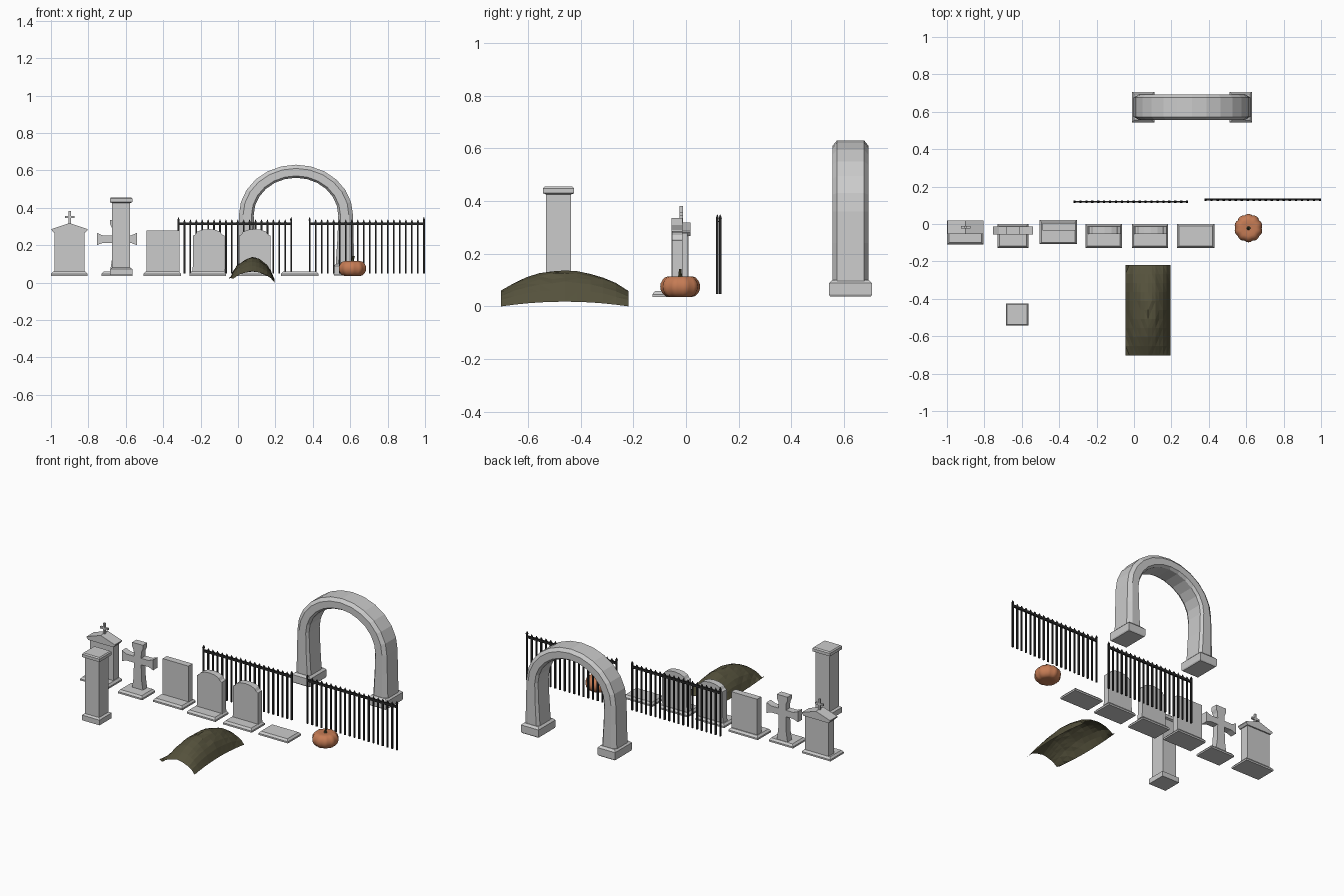
import bpy, bmesh, math, random
from mathutils import Matrix, Vector

if "Cube" in bpy.data.objects:
    bpy.data.objects.remove(bpy.data.objects["Cube"])

random.seed(4)


def make(name, bm, mat=None, smooth=False):
    bmesh.ops.recalc_face_normals(bm, faces=bm.faces)
    me = bpy.data.meshes.new(name)
    bm.to_mesh(me)
    bm.free()
    ob = bpy.data.objects.new(name, me)
    bpy.context.collection.objects.link(ob)
    if mat:
        me.materials.append(mat)
    if smooth:
        for p in me.polygons:
            p.use_smooth = True
    return ob


def colour(name, r, g, b):
    m = bpy.data.materials.new(name)
    m.diffuse_color = (r, g, b, 1)
    m.use_nodes = True
    m.node_tree.nodes["Principled BSDF"].inputs["Base Color"].default_value = m.diffuse_color
    return m


def loft(bm, rings, caps=True):
    """Skin a list of closed point rings."""
    vs = [[bm.verts.new(p) for p in r] for r in rings]
    n = len(vs[0])
    for a, b in zip(vs, vs[1:]):
        for i in range(n):
            j = (i + 1) % n
            bm.faces.new((a[i], a[j], b[j], b[i]))
    if caps:
        bm.faces.new(vs[0])
        bm.faces.new(vs[-1])


def block(bm, x0, x1, y0, y1, levels):
    """Box whose outline is inset by the given amount at each height."""
    loft(bm, [[(x0 + d, y0 + d, z), (x1 - d, y0 + d, z), (x1 - d, y1 - d, z), (x0 + d, y1 - d, z)]
              for z, d in levels])


def prism(bm, pts, y0, y1):
    loft(bm, [[(x, y, z) for x, z in pts] for y in (y0, y1)])


def mirrored(half, cx):
    """Right-hand outline, bottom to top, completed on the left."""
    return [(cx + x, z) for x, z in half] + [(cx - x, z) for x, z in reversed(half) if x > 0]


# grave plinths with a chamfered top edge
for name, x0, x1, y0, y1 in [("roofed_grave_base", -1, -.805, -.11, .02), ("cross_grave_base", -.73, -.565, -.128, 0),
                             ("slab_grave_base", -.505, -.305, -.108, .022), ("round_grave_base", -.26, -.065, -.128, 0),
                             ("round_grave_base_2", -.012, .183, -.128, 0), ("empty_grave_base", .23, .43, -.128, 0)]:
    bm = bmesh.new()
    block(bm, x0, x1, y0, y1, [(.036, 0), (.046, 0), (.058, .01)])
    make(name, bm)

# roofed headstone with small cross
bm = bmesh.new()
prism(bm, mirrored([(.08, .056), (.08, .275), (0, .3)], -.9), -.045, .01)
prism(bm, mirrored([(.085, .268), (.096, .28), (.096, .286), (0, .318)], -.9), -.053, .018)
prism(bm, mirrored([(.006, .305), (.006, .344), (.026, .344), (.026, .356), (.006, .356), (.006, .382)], -.9),
      -.024, -.012)
make("roofed_headstone", bm)

# stone cross with flared ends
bm = bmesh.new()
prism(bm, mirrored([(.037, .056), (.027, .12), (.025, .212), (.075, .212), (.107, .2), (.107, .265), (.075, .252),
                    (.025, .252), (.026, .29), (.036, .31), (.036, .335)], -.6475), -.055, -.013)
make("stone_cross", bm)

# plain slab
bm = bmesh.new()
prism(bm, mirrored([(.088, .056), (.088, .278)], -.402), -.034, .006)
make("slab_headstone", bm)

# round topped headstones
for i, cx in enumerate((-.157, .089)):
    bm = bmesh.new()
    half = [(.088, .056), (.084, .09), (.084, .25), (.072, .256)]
    half += [(.072 * math.cos(a), .256 + .03 * math.sin(a)) for a in (math.pi / 6, math.pi / 3, math.pi / 2.01)]
    prism(bm, mirrored(half, cx), -.054, -.014)
    make("round_headstone_%d" % (i + 1), bm)

# square pillar: foot, shaft and cap in one skin
bm = bmesh.new()
block(bm, -.685, -.565, -.543, -.425,
      [(.04, 0), (.072, 0), (.08, .012), (.425, .012), (.43, 0), (.448, 0), (.455, .006)])
make("pillar", bm)

# arch: chamfered section swept over legs and a round top
CX, CY, HALF = .31, .625, .068
stations = [((.212, .09), (.312, .09)), ((.222, .24), (.308, .24))]
N = 12
for k in range(N + 1):
    a = math.pi * k / N
    stations.append(((.226 * math.cos(a), .36 + .2 * math.sin(a)), (.305 * math.cos(a), .36 + .27 * math.sin(a))))
stations += [((-i[0], i[1]), (-o[0], o[1])) for i, o in reversed(stations[:2])]
rings = []
for i, o in stations:
    i, o = Vector((i[0], 0, i[1])), Vector((o[0], 0, o[1]))
    section = [(0, -.052), (.15, -HALF), (.72, -HALF), (1, -.052), (1, .052), (.72, HALF), (.15, HALF), (0, .052)]
    rings.append([i.lerp(o, t) + Vector((CX, CY + y, 0)) for t, y in section])
bm = bmesh.new()
loft(bm, rings)
make("arch", bm)
for side, s in (("left", -1), ("right", 1)):
    bm = bmesh.new()
    c = CX + s * .261
    block(bm, c - .06, c + .06, CY - .082, CY + .082, [(.038, .004), (.045, 0), (.088, 0), (.1, .012)])
    make("arch_foot_" + side, bm)

# iron fences: pointed bars on one rail
iron = colour("iron", .02, .02, .02)
for name, x0, x1, y in (("fence_left", -.318, .284, .119), ("fence_right", .383, .994, .13)):
    bm = bmesh.new()
    n = 20
    for k in range(n):
        x = x0 + (x1 - x0) * k / (n - 1)
        r = .0045
        top = .33 if k in (0, n - 1) else .318
        loft(bm, [[(x + sx * w, y + sy * w, z) for sx, sy in ((-1, -1), (1, -1), (1, 1), (-1, 1))]
                  for z, w in ((.048, r), (top, r), (top + .005, r * 1.3), (top + .02, .0006))])
    block(bm, x0, x1, y - .005, y + .005, [(.308, 0), (.322, 0)])
    make(name, bm, iron)

# ribbed pumpkin and stem
bm = bmesh.new()
SEG, LEV = 40, 12
rings = []
for k in range(LEV + 1):
    t = -math.pi / 2 + math.pi * (k + .15 if k == 0 else k - .15 if k == LEV else k) / LEV
    ring = []
    for j in range(SEG):
        a = 2 * math.pi * j / SEG
        rib = .93 + .07 * abs(math.sin(a * 5))
        r = .076 * rib * math.cos(t) ** .8
        dip = .012 * max(0, abs(math.sin(t)) - .8) / .2
        ring.append((.612 + r * math.cos(a), -.022 + r * math.sin(a),
                     .075 + (.05 * abs(math.sin(t)) - dip) * (1 if t > 0 else -1)))
    rings.append(ring)
loft(bm, rings)
make("pumpkin", bm, colour("pumpkin_skin", .56, .2, .09), True)
bm = bmesh.new()
loft(bm, [[(.612 + dx + r * math.cos(j * math.pi / 3), -.022 + r * math.sin(j * math.pi / 3), z) for j in range(6)]
          for z, r, dx in ((.105, .014, 0), (.12, .007, 0), (.142, .006, .007))])
make("pumpkin_stem", bm, colour("stem", .07, .07, .03))

# earth mound: open arched sheet with streaks running along it
bm = bmesh.new()
NX, NY = 12, 10
grid = []
streak = [random.uniform(-.005, .005) for _ in range(NX + 1)]
for j in range(NY + 1):
    v = 2 * j / NY - 1
    row = []
    for i in range(NX + 1):
        u = 2 * i / NX - 1
        edge = .018 * (1 - v * v) + (.03 * v * v if u < -.95 else 0)
        ridge = .133 - .075 * abs(v) ** 2.2
        z = edge + (ridge - edge) * max(0, 1 - u * u) ** .75
        if 0 < i < NX:
            z += (streak[i] + random.uniform(-.004, .003)) * (1 - .5 * abs(v))
        row.append(bm.verts.new((.075 + .12 * u, -.46 + .242 * v, max(0, z))))
    grid.append(row)
for j in range(NY):
    for i in range(NX):
        bm.faces.new((grid[j][i], grid[j][i + 1], grid[j + 1][i + 1], grid[j + 1][i]))
bmesh.ops.triangulate(bm, faces=bm.faces)
make("earth_mound", bm, colour("earth", .09, .083, .045))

══════════════════════════════

■ WORK TASK ■
Your answer should be the lines above that contain the word "loft", copied out.

■ RESPONSE AREA ■
def loft(bm, rings, caps=True):
    loft(bm, [[(x0 + d, y0 + d, z), (x1 - d, y0 + d, z), (x1 - d, y1 - d, z), (x0 + d, y1 - d, z)]
    loft(bm, [[(x, y, z) for x, z in pts] for y in (y0, y1)])
loft(bm, rings)
        loft(bm, [[(x + sx * w, y + sy * w, z) for sx, sy in ((-1, -1), (1, -1), (1, 1), (-1, 1))]
loft(bm, rings)
loft(bm, [[(.612 + dx + r * math.cos(j * math.pi / 3), -.022 + r * math.sin(j * math.pi / 3), z) for j in range(6)]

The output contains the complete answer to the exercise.